Synchronisation with NTP is relatively simple, it synchronises time with reference to a reliable clock source such as an atomic clock, although these are extremely expensive and are generally only to be found in large-scale physics laboratories, however NTP can use either the Global Positioning system (GPS) network or specialist radio transmission to receive UTC time from these clocks.

A simplified version of NTP called Simple Network Time Protocol (SNTP) exists that does not require the storing of information about previous communications as required by NTP. It is used in some devices and applications where high accuracy timing is not as important and is installed on older versions of Microsoft Windows. Windows since 2000 has included the Windows Time Service (w32time.exe) which uses SNTP to synchronise the computer clock. NTP is also available on UNIX and LINUX (download via NTP.org).

The NTP Server – a Beginners Guide

Computer networking is one of the most difficult aspects of information and communications technology (ICT). The logistics of connecting terminals, routers, printers and all the other devices can leave many administrators with a constant headache.
One of the most important aspects that often gets overlooked and can have disastrous consequences is that of time synchronization.
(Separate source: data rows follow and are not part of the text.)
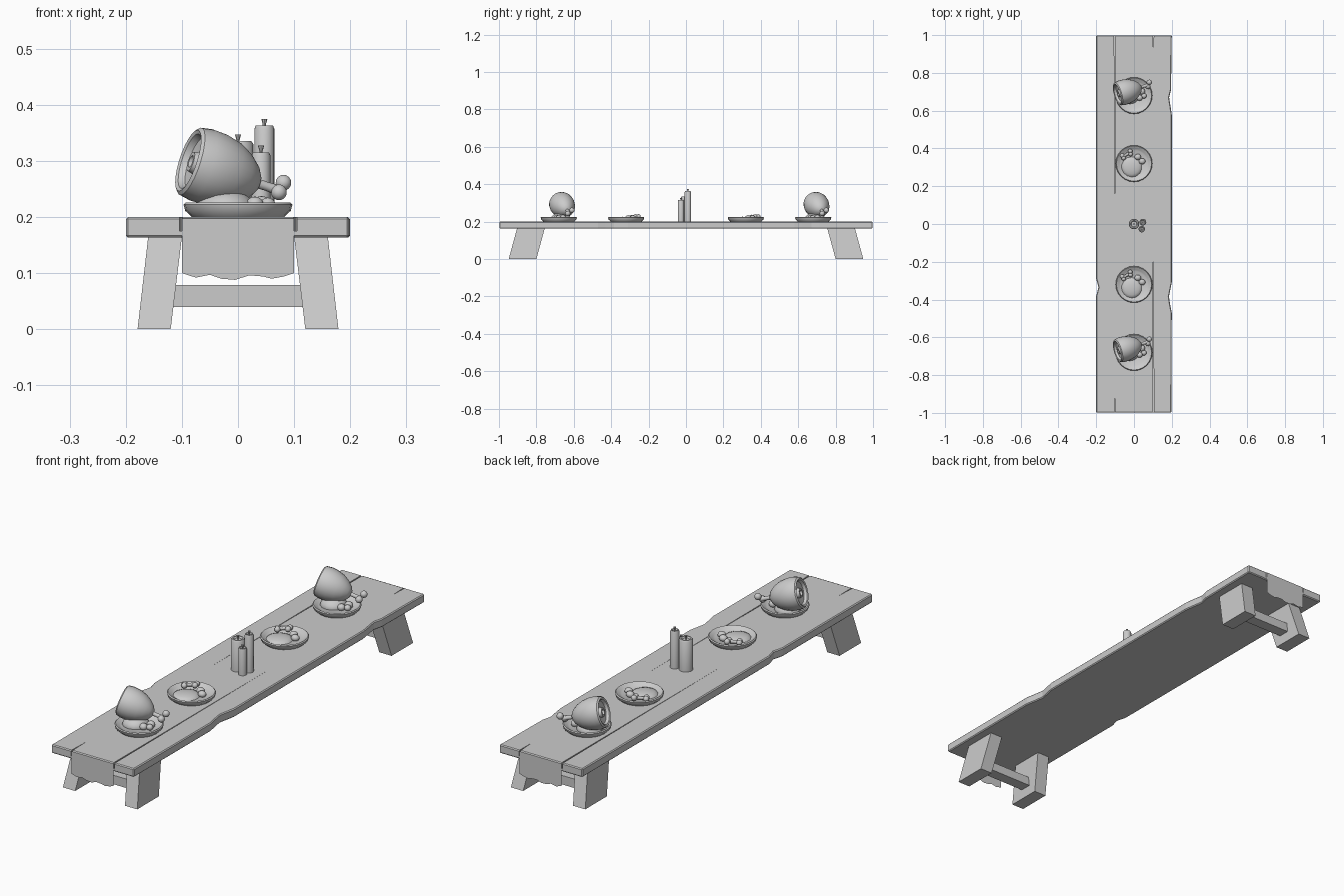
import bpy, bmesh, math
from mathutils import Vector, Matrix

if "Cube" in bpy.data.objects:
    bpy.data.objects.remove(bpy.data.objects["Cube"])


def make(name, bm, smooth=None):
    bmesh.ops.recalc_face_normals(bm, faces=bm.faces)
    me = bpy.data.meshes.new(name)
    bm.to_mesh(me)
    bm.free()
    ob = bpy.data.objects.new(name, me)
    bpy.context.collection.objects.link(ob)
    if smooth:
        bpy.ops.object.select_all(action='DESELECT')
        ob.select_set(True)
        bpy.context.view_layer.objects.active = ob
        bpy.ops.object.shade_smooth_by_angle(angle=math.radians(smooth))
    return ob


def prism(name, lower, upper):
    # Solid between two matching loops of points
    bm = bmesh.new()
    a = [bm.verts.new(p) for p in lower]
    b = [bm.verts.new(p) for p in upper]
    bm.faces.new(a)
    bm.faces.new(b)
    n = len(a)
    for i in range(n):
        bm.faces.new((a[i], a[(i + 1) % n], b[(i + 1) % n], b[i]))
    return make(name, bm)


def rect(x0, x1, y0, y1, z):
    return [(x0, y0, z), (x1, y0, z), (x1, y1, z), (x0, y1, z)]


def lathe(name, profile, loc, segs=20, axis=(0, 0, 1), smooth=35):
    # Revolve (radius, height) points about an axis
    bm = bmesh.new()
    vs = [bm.verts.new((r, 0, h)) for r, h in profile]
    es = [bm.edges.new(p) for p in zip(vs, vs[1:])]
    bmesh.ops.spin(bm, geom=vs + es, cent=(0, 0, 0), axis=(0, 0, 1),
                   angle=2 * math.pi, steps=segs, use_duplicate=False)
    bmesh.ops.remove_doubles(bm, verts=bm.verts, dist=1e-5)
    rot = Vector((0, 0, 1)).rotation_difference(Vector(axis)).to_matrix().to_4x4()
    bm.transform(Matrix.Translation(loc) @ rot)
    return make(name, bm, smooth)


def ball(name, loc, r, scale=(1, 1, 1)):
    bm = bmesh.new()
    bmesh.ops.create_uvsphere(bm, u_segments=14, v_segments=8, radius=r)
    bm.transform(Matrix.Translation(loc) @ Matrix.Diagonal((*scale, 1)))
    return make(name, bm, 60)


def bone(name, start, end, r, knobs):
    # Shaft with knuckles at the given points
    s, e = Vector(start), Vector(end)
    lathe(name + "_shaft", [(0, 0), (r, 0), (r * .85, (e - s).length / 2),
                            (r, (e - s).length), (0, (e - s).length)], s, 12, e - s)
    for k in knobs:
        ball(name + "_knuckle", k, r * 1.5)


# Table top with chipped edges
outline = [(-.2, -.998), (.198, -.998), (.2, -.47), (.192, -.43), (.185, -.385), (.194, -.34),
           (.2, -.31), (.2, .58), (.194, .62), (.186, .67), (.196, .71), (.2, .998),
           (-.2, .998), (-.2, -.29), (-.188, -.335), (-.2, -.38)]
top = prism("table_top", [(x, y, .163) for x, y in outline], [(x, y, .2) for x, y in outline])
bev = top.modifiers.new("edge", 'BEVEL')
bev.width, bev.segments, bev.limit_method, bev.angle_limit = .004, 1, 'ANGLE', math.radians(60)

# Tapered cracks between the planks
for x, y0, y1 in [(.102, -1.01, .1), (.102, 1.01, .91), (-.102, 1.01, -.09), (-.102, -1.01, -.9)]:
    tri = [(x - .003, y0), (x + .003, y0), (x + .001, y1)]
    cut = prism("crack_cutter", [(a, b, .175) for a, b in tri], [(a, b, .22) for a, b in tri])
    cut.hide_render = True
    cut.hide_set(True)
    cut.display_type = 'WIRE'
    m = top.modifiers.new("crack", 'BOOLEAN')
    m.operation, m.object, m.solver = 'DIFFERENCE', cut, 'EXACT'

# Splayed legs, cross bars and ragged cloth flaps at each end
hem = [(.1, .1), (.082, .094), (.06, .09), (.045, .094), (.02, .096), (-.005, .088),
       (-.03, .09), (-.05, .097), (-.075, .092), (-.1, .1)]
for s in (-1, 1):
    for sx in (-1, 1):
        prism("leg", rect(sx * .12, sx * .179, s * .8, s * .948, 0),
              rect(sx * .1, sx * .16, s * .755, s * .903, .165))
    prism("cross_bar", rect(-.125, .125, s * .83, s * .88, .04),
          rect(-.125, .125, s * .83, s * .88, .079))
    bm = bmesh.new()
    bm.faces.new([bm.verts.new((x, s, z)) for x, z in [(-.1, .197), (.1, .197)] + hem])
    make("cloth_flap", bm)

# Plates
plate = [(0, .2), (.082, .2), (.094, .211), (.097, .222), (.093, .226), (.078, .217), (.07, .212), (0, .212)]
for y in (-.68, -.32, .32, .68):
    lathe("plate", plate, (0, y, 0), 24)

# Ham plates: mash, vegetables, hollow-cut ham and bone
ham = [(0, .013), (.009, .013), (.011, .003), (.018, .003), (.021, .015), (.046, .012), (.051, .001),
       (.057, -.002), (.063, .003), (.067, .025), (.066, .05), (.059, .08), (.046, .105),
       (.03, .124), (.015, .134), (0, .137)]
d = Vector((.91, .27, -.3)).normalized()
for y in (-.68, .68):
    ball("mash", (-.022, y + .01, .212), .055, (1, 1, .66))
    for x, dy, r in [(.042, .022, .017), (.03, -.012, .016), (.053, -.002, .014)]:
        ball("vegetable", (x, y + dy, .222), r, (1, 1, .9))
    face = Vector((-.087, y + .008, .3))
    lathe("ham", ham, face, 24, d)
    bone("ham_bone", face + d * .12, face + d * .178, .0095,
         [(.081, y + .07, .261), (.073, y + .048, .244)])

# Eaten plates: flat mash, vegetables and a small bone
for y in (-.32, .32):
    ball("mash", (-.012, y - .018, .211), .055, (1, 1, .28))
    for x, dy in [(.02, .035), (.043, .012)]:
        ball("vegetable", (x, y + dy, .221), .016, (1.1, 1, .85))
    bone("small_bone", (-.055, y + .038, .225), (-.028, y + .055, .227), .008,
         [(-.02, y + .066, .228), (-.018, y + .05, .228), (-.062, y + .042, .225), (-.055, y + .029, .225)])

# Candles with flared wicks
for x, y, r, h in [(0, 0, .028, .335), (.047, .01, .018, .363), (.041, -.027, .017, .315)]:
    lathe("candle", [(0, .199), (r, .199), (r, h - .006), (r * .85, h), (r * .65, h), (r * .5, h - .006),
                     (0, h - .006)], (x, y, 0), 18)
    lathe("wick", [(0, h - .008), (.003, h - .008), (.003, h + .003), (.0055, h + .012), (0, h + .012)], (x, y, 0), 8)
It is imperative that all devices on a network are telling the same time as timestamps, the format a computer relays time to each other, are the only form of reference a computer can use to establish a sequence of events. If different machines on a network are telling different times then unforeseen consequences such as emails arriving before they have technically been sent and other anomalies will make the administrator’s headache even worse.

What’s more a computer network that is not synchronized is open to security threats and even fraud. Fortunately the NTP time server has been around for many years and can ease the headache of time synchronization .

NTP (Network Time Protocol) is one of the oldest protocols used by computer networks. Developed nearly three decades ago NTP is a protocol that checks the time on all devices on network and adds or subtracts enough time to ensure they are all synchronized.

NTP requires a time reference to synchronise the network’s clocks to. Whilst NTP can synchronize a network to any time an authoritative time source is obviously the best solution. UTC (Coordinated Universal Time) is a globally used timescale based on the time told by atomic clocks. As atomic clocks lose less than a second of time in over a thousand years, UTC is by far the best timing source to synchronize a network to. Not only will your network be perfectly synchronized together but also your network will be synchronized to the same time as millions of computer networks all from around the world.

A NTP server can receive a UTC time reference from several sources. The Internet is the most obvious source, however Internet timing sources are notoriously inaccurate and those that are not can be relatively useless if the distance is too far away. Also having placed your NTP server securely behind your firewall it does seem pointless to have to keep a hole open in it to allow the NTP server to poll the timing reference from across the web and leave the entire network vulnerable, particularly as NTP authentication (NTP’s own security measure) is not possible over the Internet.

There are two far more secure and accurate methods of receiving a UTC timing reference. The first is to utilise the national time and frequency transmissions that several countries broadcast from their national physics laboratories. These are usually broadcast via long wave which has an advantage of being able to be picked up inside a server room although many countries do not have such a signal.

However, many NTP servers can utilize the timing signal broadcast by the onboard atomic clocks of the GPS (Global Positioning System) satellites.  This signal is available everywhere but a GPS antenna is required that can get a clear view of the sky.

By utilizing a UTC timing source either through the GPS network of radio transmission a computer network can be synchronized to within a few milliseconds of UTC time.